From now on, I am going to hammer my dowels all the way through the foam core board and then set in on top of another foam core board or other base (to prevent the dowels from poking down into the lower tier, obviously).
No matter how non-toxic a flower is, I try to avoid pushing the floral stem "into" the cake. I cut the stem (real or fake) off as close to the head as possible, then use a blop of buttercream on the back of hte floral to glue it onto the side of the cake. This not only prevents any water/liquid from seeping out of the stem and into the cake, but it prevents what you just described.
I heard Kerry Vincent speak and she told about some flowers that were placed in red water for awhile, then they were penetrated into a cake. When the cake was cut, there was red coloring inside the cake..... the liquid that was in the stem had seeped into the cake. So when that flower is in a vase of water, with dirt, sharing a florist's workbench with pesticides and more dirt, it's all getting soaked up into the stem. She said that's why it's actually illegal for flowers to penetrate the cake in Australia. (Any Australian CC'er's on here who might be able to let us know if I understood this correctly?).
I am using plywood (covered of course) for the base of the 14 inch. Their are no flowers sticking in it just calla lilies sitting on it. I have 7 1/4 dowels in know,sounds like I should be good. Is their such a thing as doweling to much????
Yes, you can dowel too much.

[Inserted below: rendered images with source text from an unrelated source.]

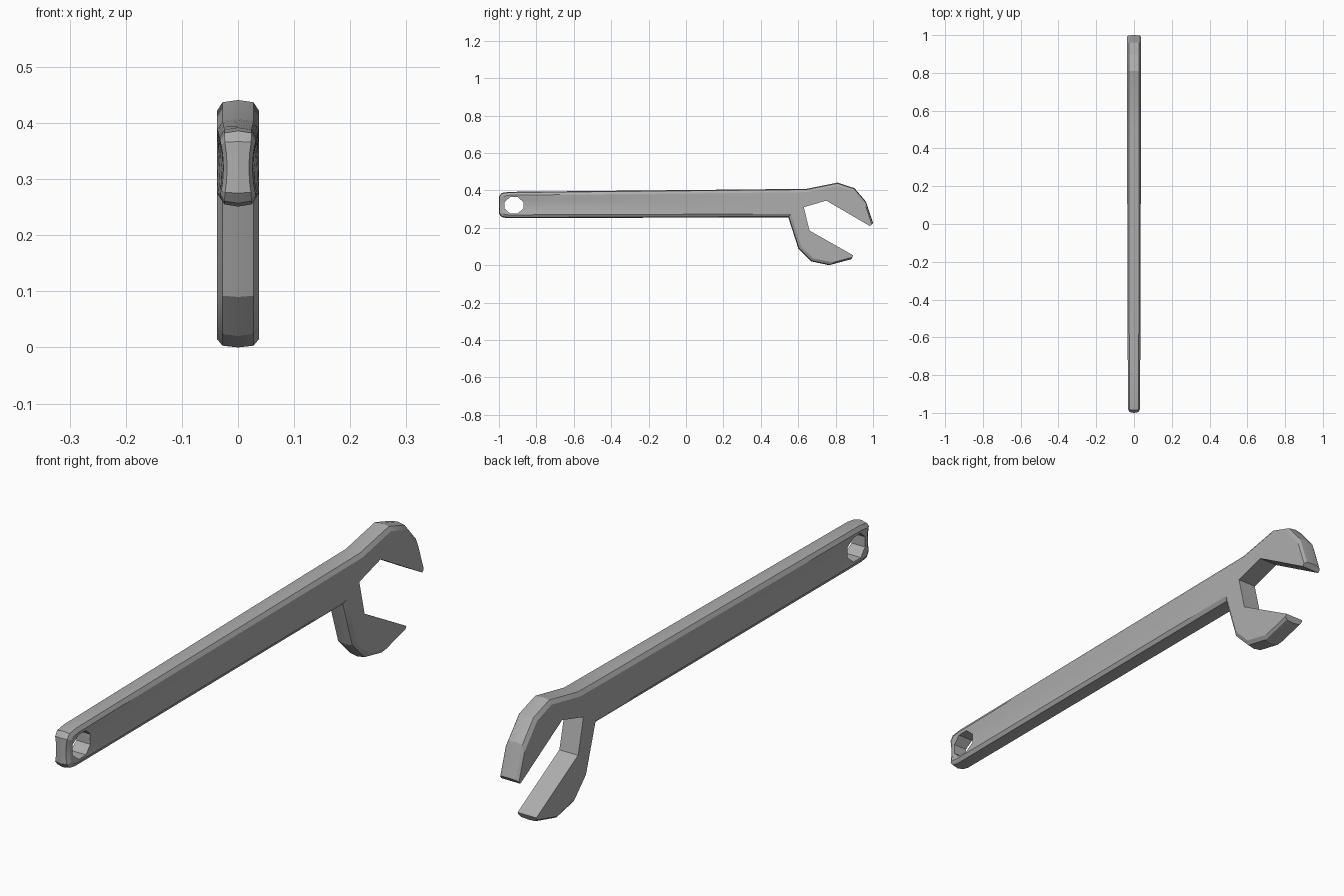
import bpy, bmesh, math
from mathutils import Vector
from mathutils.geometry import intersect_line_line_2d, intersect_line_line

cube = bpy.data.objects.get("Cube")
if cube:
    bpy.data.objects.remove(cube)

THICK = 0.037      # half thickness at the head
MID_Z = 0.32       # centre line of the handle

# Side outline (y, z, bevel weight of the edge that starts here), anticlockwise
OUTLINE = [
    (-1, .275, 1), (-.985, .257, 1), (-.955, .251, 1),            # lower handle end
    (.547, .256, 1), (.60, .09, 1), (.67, .02, 1), (.765, 0, .5),  # lower jaw back
    (.885, .032, 0), (.895, .052, 0), (.66, .185, 0),             # lower tip and mouth
    (.63, .31, 0), (.75, .345, 0), (.985, .208, 0),               # upper mouth and tip
    (1, .225, .5), (.962, .34, 1), (.9, .412, 1), (.81, .441, 1),  # upper jaw back
    (.645, .408, 1), (-.945, .392, 1), (-.985, .386, 1), (-1, .367, 1),
]


def inset(depth):
    """Outline with every edge moved inward by its weight times depth."""
    lines = []
    for i, (y, z, w) in enumerate(OUTLINE):
        a = Vector((y, z, 0))
        b = Vector((*OUTLINE[(i + 1) % len(OUTLINE)][:2], 0))
        d = (b - a).normalized()
        shift = Vector((-d.y, d.x, 0)) * depth * w
        lines.append((a + shift, b + shift))
    return [intersect_line_line(*lines[i - 1], *lines[i])[0] for i in range(len(lines))]


def add_loop(bm, x, points):
    return [bm.verts.new((x, p[0], p[1])) for p in points]


def bridge(bm, a, b):
    n = len(a)
    for i in range(n):
        j = (i + 1) % n
        bm.faces.new((a[i], a[j], b[j], b[i]))


def cap(bm, *loops):
    edges = [bm.edges.get((l[i - 1], l[i])) for l in loops for i in range(len(l))]
    bmesh.ops.triangle_fill(bm, use_beauty=True, edges=edges, normal=(1, 0, 0))


bm = bmesh.new()

# Bevelled rim, from one side face to the other
rings = [add_loop(bm, x * THICK, inset(d)) for x, d in
         [(-1, .018), (-.75, .004), (0, 0), (.75, .004), (1, .018)]]
for a, b in zip(rings, rings[1:]):
    bridge(bm, a, b)

# Eight-sided hanging hole
angles = [math.radians(22.5 + 45 * i) for i in range(8)]
hole = [(-.92 + .054 * math.cos(t), MID_Z + .047 * math.sin(t)) for t in angles]
holes = [add_loop(bm, x * THICK, hole) for x in (-1, 1)]
bridge(bm, *holes)

# Side faces
cap(bm, rings[0], holes[0])
cap(bm, rings[-1], holes[1])


def cut(point, normal):
    bmesh.ops.bisect_plane(bm, geom=bm.verts[:] + bm.edges[:] + bm.faces[:],
                           dist=1e-5, plane_co=point, plane_no=normal)


# Cuts that let the handle faces be hollowed
for y in (-.8, -.4, 0, .3, .5):
    cut((0, y, 0), (0, 1, 0))
for dz in (-.025, 0, .025):
    cut((0, 0, MID_Z + dz), (0, 0, 1))

# Thin the handle towards its end and hollow its sides
for v in bm.verts:
    along = min(1, max(0, (.5 - v.co.y) / 1.5))
    hollow = max(0, 1 - ((v.co.z - MID_Z) / .05) ** 2)
    v.co.x *= (1 - .13 * along) * (1 - .2 * hollow * along)

bmesh.ops.recalc_face_normals(bm, faces=bm.faces[:])
mesh = bpy.data.meshes.new("wrench")
bm.to_mesh(mesh)
bm.free()

steel = bpy.data.materials.new("grey steel")
steel.use_nodes = True
colour = (.42, .42, .42, 1)
steel.diffuse_color = colour
steel.node_tree.nodes["Principled BSDF"].inputs["Base Color"].default_value = colour
mesh.materials.append(steel)

wrench = bpy.data.objects.new("wrench", mesh)
bpy.context.collection.objects.link(wrench)
bpy.ops.object.select_all(action='DESELECT')
wrench.select_set(True)
bpy.context.view_layer.objects.active = wrench
bpy.ops.object.shade_smooth_by_angle(angle=math.radians(20))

While I agree that the support of the upper tiers is dependent on the support system and not on the density or type of cake (you can stack cake on top of cool whip if the support system is good), I have found that if using dowel rods, the cake around the dowel must be able to hold the dowel. You wouldn't put a 1/4" dowel in a 1/2" hole ... too much wobble room.
Too many dowels turns yoru cake into swiss cheese and damages the structural integrity of the cake. It also makes for a freakin' MESS when the cake is cut (I've got other bakers cakes who used something like 12 dowels in a 10" square cake ... I was cussing the whole time, cake was crumbling all over the place because it was nothing but a bunch of holes! What a mess!!)
I use 4 dowels rods in all of my cakes no matter what the size. I rarely have a 16" bottom tier anymore, but I'd probably put 6 in one that big.
Thanks so much for all your replies. I feel more confident now. The 45 minute drive on the other hand may give me a headache!
Next tiered cake, please consider using SPS. Four legs in each tier no matter the size. Once SPS is inserted straight into the cake, it's can't lean or wobble.
Well that was going to be my question for you. How far do you have to travel? 45 minutes! On a good road? If you live in Louisiana and have roads like us, I would use more than 6 dowels. I use 5 to 6 dowels in a 10" to hold up a 6" round plus a center dowel. I never want to lose a tiered cake or have a leaning cake. I would rather have a few extra holes in the cake then a leaning one. Better safe than sorry is how I feel especially when traveling long distances.
While on this topic I wondered: I'm making my first tiered cake and it will be tiny. I plan doing a 8, 6, and 4" tier. Are dowels necessary? If yes, how many and what size should I use? Also, how does one put in a center dowel? Thanks!!
No matter how non-toxic a flower is, I try to avoid pushing the floral stem "into" the cake.
Oh, it wasn't a real flower. It was gumpaste on wires stuck into a straw